▶ _WORK REQUIRED_
Below are the records; restate all of them exactly.

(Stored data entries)

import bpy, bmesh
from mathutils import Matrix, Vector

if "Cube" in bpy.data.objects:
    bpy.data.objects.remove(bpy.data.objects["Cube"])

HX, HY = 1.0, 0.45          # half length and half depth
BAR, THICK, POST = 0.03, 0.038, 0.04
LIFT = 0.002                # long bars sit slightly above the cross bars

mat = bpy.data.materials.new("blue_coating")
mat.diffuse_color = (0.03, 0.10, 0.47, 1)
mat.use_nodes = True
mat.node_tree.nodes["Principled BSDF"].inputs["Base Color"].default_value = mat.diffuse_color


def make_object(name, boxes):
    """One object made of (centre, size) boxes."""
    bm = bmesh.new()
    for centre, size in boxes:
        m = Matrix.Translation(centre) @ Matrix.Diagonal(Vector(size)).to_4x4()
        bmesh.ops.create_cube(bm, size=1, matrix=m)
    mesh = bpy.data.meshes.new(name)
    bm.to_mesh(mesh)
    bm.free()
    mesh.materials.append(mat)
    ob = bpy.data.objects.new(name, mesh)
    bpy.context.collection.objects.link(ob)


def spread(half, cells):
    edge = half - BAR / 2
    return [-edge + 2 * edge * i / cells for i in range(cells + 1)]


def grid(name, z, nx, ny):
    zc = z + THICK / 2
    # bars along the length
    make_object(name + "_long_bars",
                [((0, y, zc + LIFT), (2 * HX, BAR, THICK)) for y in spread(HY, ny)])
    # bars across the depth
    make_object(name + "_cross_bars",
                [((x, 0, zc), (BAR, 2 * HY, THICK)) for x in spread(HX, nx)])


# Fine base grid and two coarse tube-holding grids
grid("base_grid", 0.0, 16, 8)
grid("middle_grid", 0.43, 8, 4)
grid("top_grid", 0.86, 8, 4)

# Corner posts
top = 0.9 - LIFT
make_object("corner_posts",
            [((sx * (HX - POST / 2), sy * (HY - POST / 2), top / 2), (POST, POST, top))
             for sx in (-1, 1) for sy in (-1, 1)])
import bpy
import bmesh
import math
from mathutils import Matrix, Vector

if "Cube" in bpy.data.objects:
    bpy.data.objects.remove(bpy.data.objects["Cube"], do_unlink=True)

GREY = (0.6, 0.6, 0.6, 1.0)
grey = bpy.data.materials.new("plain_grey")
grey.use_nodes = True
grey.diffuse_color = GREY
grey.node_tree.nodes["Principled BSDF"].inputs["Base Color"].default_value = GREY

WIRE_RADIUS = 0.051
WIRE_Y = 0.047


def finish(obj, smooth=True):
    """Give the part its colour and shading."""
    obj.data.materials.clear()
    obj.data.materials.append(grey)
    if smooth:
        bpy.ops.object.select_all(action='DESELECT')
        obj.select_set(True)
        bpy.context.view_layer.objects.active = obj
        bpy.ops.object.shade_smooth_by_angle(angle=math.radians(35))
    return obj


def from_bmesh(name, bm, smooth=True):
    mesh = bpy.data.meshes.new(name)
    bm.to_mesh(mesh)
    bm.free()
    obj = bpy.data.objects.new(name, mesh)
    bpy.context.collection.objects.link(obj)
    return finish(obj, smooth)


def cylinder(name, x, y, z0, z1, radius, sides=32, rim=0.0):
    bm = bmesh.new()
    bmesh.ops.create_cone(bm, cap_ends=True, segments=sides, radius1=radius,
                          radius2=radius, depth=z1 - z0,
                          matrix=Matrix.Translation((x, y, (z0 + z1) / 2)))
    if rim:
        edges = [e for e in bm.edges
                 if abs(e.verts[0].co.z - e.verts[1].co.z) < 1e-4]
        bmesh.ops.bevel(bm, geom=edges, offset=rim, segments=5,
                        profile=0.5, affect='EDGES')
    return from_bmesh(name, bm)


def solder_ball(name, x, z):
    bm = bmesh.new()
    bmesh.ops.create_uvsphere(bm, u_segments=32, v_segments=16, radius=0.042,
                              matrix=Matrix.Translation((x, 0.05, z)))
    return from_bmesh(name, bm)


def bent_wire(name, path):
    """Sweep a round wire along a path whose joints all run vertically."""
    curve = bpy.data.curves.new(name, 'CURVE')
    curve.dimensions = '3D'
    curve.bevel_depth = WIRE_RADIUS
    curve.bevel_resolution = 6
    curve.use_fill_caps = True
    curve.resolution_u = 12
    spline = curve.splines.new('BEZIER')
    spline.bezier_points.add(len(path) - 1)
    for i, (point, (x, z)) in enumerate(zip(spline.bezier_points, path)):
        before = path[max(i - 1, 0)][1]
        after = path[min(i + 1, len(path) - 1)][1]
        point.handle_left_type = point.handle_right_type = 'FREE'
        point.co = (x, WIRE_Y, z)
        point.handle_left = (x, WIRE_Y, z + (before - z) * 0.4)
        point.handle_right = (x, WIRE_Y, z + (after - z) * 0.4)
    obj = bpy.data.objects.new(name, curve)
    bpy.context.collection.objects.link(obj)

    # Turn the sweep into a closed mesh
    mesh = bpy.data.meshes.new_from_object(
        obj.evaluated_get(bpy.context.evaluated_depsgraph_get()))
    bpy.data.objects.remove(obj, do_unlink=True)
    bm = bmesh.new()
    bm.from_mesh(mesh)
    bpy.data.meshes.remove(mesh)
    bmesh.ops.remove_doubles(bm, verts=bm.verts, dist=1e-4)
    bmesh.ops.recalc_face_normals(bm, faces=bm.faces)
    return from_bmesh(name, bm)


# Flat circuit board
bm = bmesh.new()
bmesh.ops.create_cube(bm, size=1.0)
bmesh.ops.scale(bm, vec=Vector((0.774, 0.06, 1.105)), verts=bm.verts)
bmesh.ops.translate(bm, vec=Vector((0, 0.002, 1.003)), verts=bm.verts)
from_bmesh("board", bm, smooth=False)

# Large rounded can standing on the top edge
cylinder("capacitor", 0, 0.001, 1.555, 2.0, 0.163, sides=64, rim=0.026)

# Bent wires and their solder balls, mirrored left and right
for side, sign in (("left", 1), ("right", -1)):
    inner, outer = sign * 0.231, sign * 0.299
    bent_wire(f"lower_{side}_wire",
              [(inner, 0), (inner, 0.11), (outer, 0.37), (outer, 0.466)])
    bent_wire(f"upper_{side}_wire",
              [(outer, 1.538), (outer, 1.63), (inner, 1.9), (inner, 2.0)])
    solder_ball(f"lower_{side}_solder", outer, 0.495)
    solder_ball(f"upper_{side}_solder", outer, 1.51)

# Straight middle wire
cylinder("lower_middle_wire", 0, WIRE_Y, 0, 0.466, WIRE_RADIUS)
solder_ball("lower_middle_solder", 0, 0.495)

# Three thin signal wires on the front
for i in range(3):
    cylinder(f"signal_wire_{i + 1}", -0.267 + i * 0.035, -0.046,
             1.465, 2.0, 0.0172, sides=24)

▶ _ANSWER TO THIS PROBLEM_
import bpy, bmesh
from mathutils import Matrix, Vector

if "Cube" in bpy.data.objects:
    bpy.data.objects.remove(bpy.data.objects["Cube"])

HX, HY = 1.0, 0.45          # half length and half depth
BAR, THICK, POST = 0.03, 0.038, 0.04
LIFT = 0.002                # long bars sit slightly above the cross bars

mat = bpy.data.materials.new("blue_coating")
mat.diffuse_color = (0.03, 0.10, 0.47, 1)
mat.use_nodes = True
mat.node_tree.nodes["Principled BSDF"].inputs["Base Color"].default_value = mat.diffuse_color


def make_object(name, boxes):
    """One object made of (centre, size) boxes."""
    bm = bmesh.new()
    for centre, size in boxes:
        m = Matrix.Translation(centre) @ Matrix.Diagonal(Vector(size)).to_4x4()
        bmesh.ops.create_cube(bm, size=1, matrix=m)
    mesh = bpy.data.meshes.new(name)
    bm.to_mesh(mesh)
    bm.free()
    mesh.materials.append(mat)
    ob = bpy.data.objects.new(name, mesh)
    bpy.context.collection.objects.link(ob)


def spread(half, cells):
    edge = half - BAR / 2
    return [-edge + 2 * edge * i / cells for i in range(cells + 1)]


def grid(name, z, nx, ny):
    zc = z + THICK / 2
    # bars along the length
    make_object(name + "_long_bars",
                [((0, y, zc + LIFT), (2 * HX, BAR, THICK)) for y in spread(HY, ny)])
    # bars across the depth
    make_object(name + "_cross_bars",
                [((x, 0, zc), (BAR, 2 * HY, THICK)) for x in spread(HX, nx)])


# Fine base grid and two coarse tube-holding grids
grid("base_grid", 0.0, 16, 8)
grid("middle_grid", 0.43, 8, 4)
grid("top_grid", 0.86, 8, 4)

# Corner posts
top = 0.9 - LIFT
make_object("corner_posts",
            [((sx * (HX - POST / 2), sy * (HY - POST / 2), top / 2), (POST, POST, top))
             for sx in (-1, 1) for sy in (-1, 1)])
import bpy
import bmesh
import math
from mathutils import Matrix, Vector

if "Cube" in bpy.data.objects:
    bpy.data.objects.remove(bpy.data.objects["Cube"], do_unlink=True)

GREY = (0.6, 0.6, 0.6, 1.0)
grey = bpy.data.materials.new("plain_grey")
grey.use_nodes = True
grey.diffuse_color = GREY
grey.node_tree.nodes["Principled BSDF"].inputs["Base Color"].default_value = GREY

WIRE_RADIUS = 0.051
WIRE_Y = 0.047


def finish(obj, smooth=True):
    """Give the part its colour and shading."""
    obj.data.materials.clear()
    obj.data.materials.append(grey)
    if smooth:
        bpy.ops.object.select_all(action='DESELECT')
        obj.select_set(True)
        bpy.context.view_layer.objects.active = obj
        bpy.ops.object.shade_smooth_by_angle(angle=math.radians(35))
    return obj


def from_bmesh(name, bm, smooth=True):
    mesh = bpy.data.meshes.new(name)
    bm.to_mesh(mesh)
    bm.free()
    obj = bpy.data.objects.new(name, mesh)
    bpy.context.collection.objects.link(obj)
    return finish(obj, smooth)


def cylinder(name, x, y, z0, z1, radius, sides=32, rim=0.0):
    bm = bmesh.new()
    bmesh.ops.create_cone(bm, cap_ends=True, segments=sides, radius1=radius,
                          radius2=radius, depth=z1 - z0,
                          matrix=Matrix.Translation((x, y, (z0 + z1) / 2)))
    if rim:
        edges = [e for e in bm.edges
                 if abs(e.verts[0].co.z - e.verts[1].co.z) < 1e-4]
        bmesh.ops.bevel(bm, geom=edges, offset=rim, segments=5,
                        profile=0.5, affect='EDGES')
    return from_bmesh(name, bm)


def solder_ball(name, x, z):
    bm = bmesh.new()
    bmesh.ops.create_uvsphere(bm, u_segments=32, v_segments=16, radius=0.042,
                              matrix=Matrix.Translation((x, 0.05, z)))
    return from_bmesh(name, bm)


def bent_wire(name, path):
    """Sweep a round wire along a path whose joints all run vertically."""
    curve = bpy.data.curves.new(name, 'CURVE')
    curve.dimensions = '3D'
    curve.bevel_depth = WIRE_RADIUS
    curve.bevel_resolution = 6
    curve.use_fill_caps = True
    curve.resolution_u = 12
    spline = curve.splines.new('BEZIER')
    spline.bezier_points.add(len(path) - 1)
    for i, (point, (x, z)) in enumerate(zip(spline.bezier_points, path)):
        before = path[max(i - 1, 0)][1]
        after = path[min(i + 1, len(path) - 1)][1]
        point.handle_left_type = point.handle_right_type = 'FREE'
        point.co = (x, WIRE_Y, z)
        point.handle_left = (x, WIRE_Y, z + (before - z) * 0.4)
        point.handle_right = (x, WIRE_Y, z + (after - z) * 0.4)
    obj = bpy.data.objects.new(name, curve)
    bpy.context.collection.objects.link(obj)

    # Turn the sweep into a closed mesh
    mesh = bpy.data.meshes.new_from_object(
        obj.evaluated_get(bpy.context.evaluated_depsgraph_get()))
    bpy.data.objects.remove(obj, do_unlink=True)
    bm = bmesh.new()
    bm.from_mesh(mesh)
    bpy.data.meshes.remove(mesh)
    bmesh.ops.remove_doubles(bm, verts=bm.verts, dist=1e-4)
    bmesh.ops.recalc_face_normals(bm, faces=bm.faces)
    return from_bmesh(name, bm)


# Flat circuit board
bm = bmesh.new()
bmesh.ops.create_cube(bm, size=1.0)
bmesh.ops.scale(bm, vec=Vector((0.774, 0.06, 1.105)), verts=bm.verts)
bmesh.ops.translate(bm, vec=Vector((0, 0.002, 1.003)), verts=bm.verts)
from_bmesh("board", bm, smooth=False)

# Large rounded can standing on the top edge
cylinder("capacitor", 0, 0.001, 1.555, 2.0, 0.163, sides=64, rim=0.026)

# Bent wires and their solder balls, mirrored left and right
for side, sign in (("left", 1), ("right", -1)):
    inner, outer = sign * 0.231, sign * 0.299
    bent_wire(f"lower_{side}_wire",
              [(inner, 0), (inner, 0.11), (outer, 0.37), (outer, 0.466)])
    bent_wire(f"upper_{side}_wire",
              [(outer, 1.538), (outer, 1.63), (inner, 1.9), (inner, 2.0)])
    solder_ball(f"lower_{side}_solder", outer, 0.495)
    solder_ball(f"upper_{side}_solder", outer, 1.51)

# Straight middle wire
cylinder("lower_middle_wire", 0, WIRE_Y, 0, 0.466, WIRE_RADIUS)
solder_ball("lower_middle_solder", 0, 0.495)

# Three thin signal wires on the front
for i in range(3):
    cylinder(f"signal_wire_{i + 1}", -0.267 + i * 0.035, -0.046,
             1.465, 2.0, 0.0172, sides=24)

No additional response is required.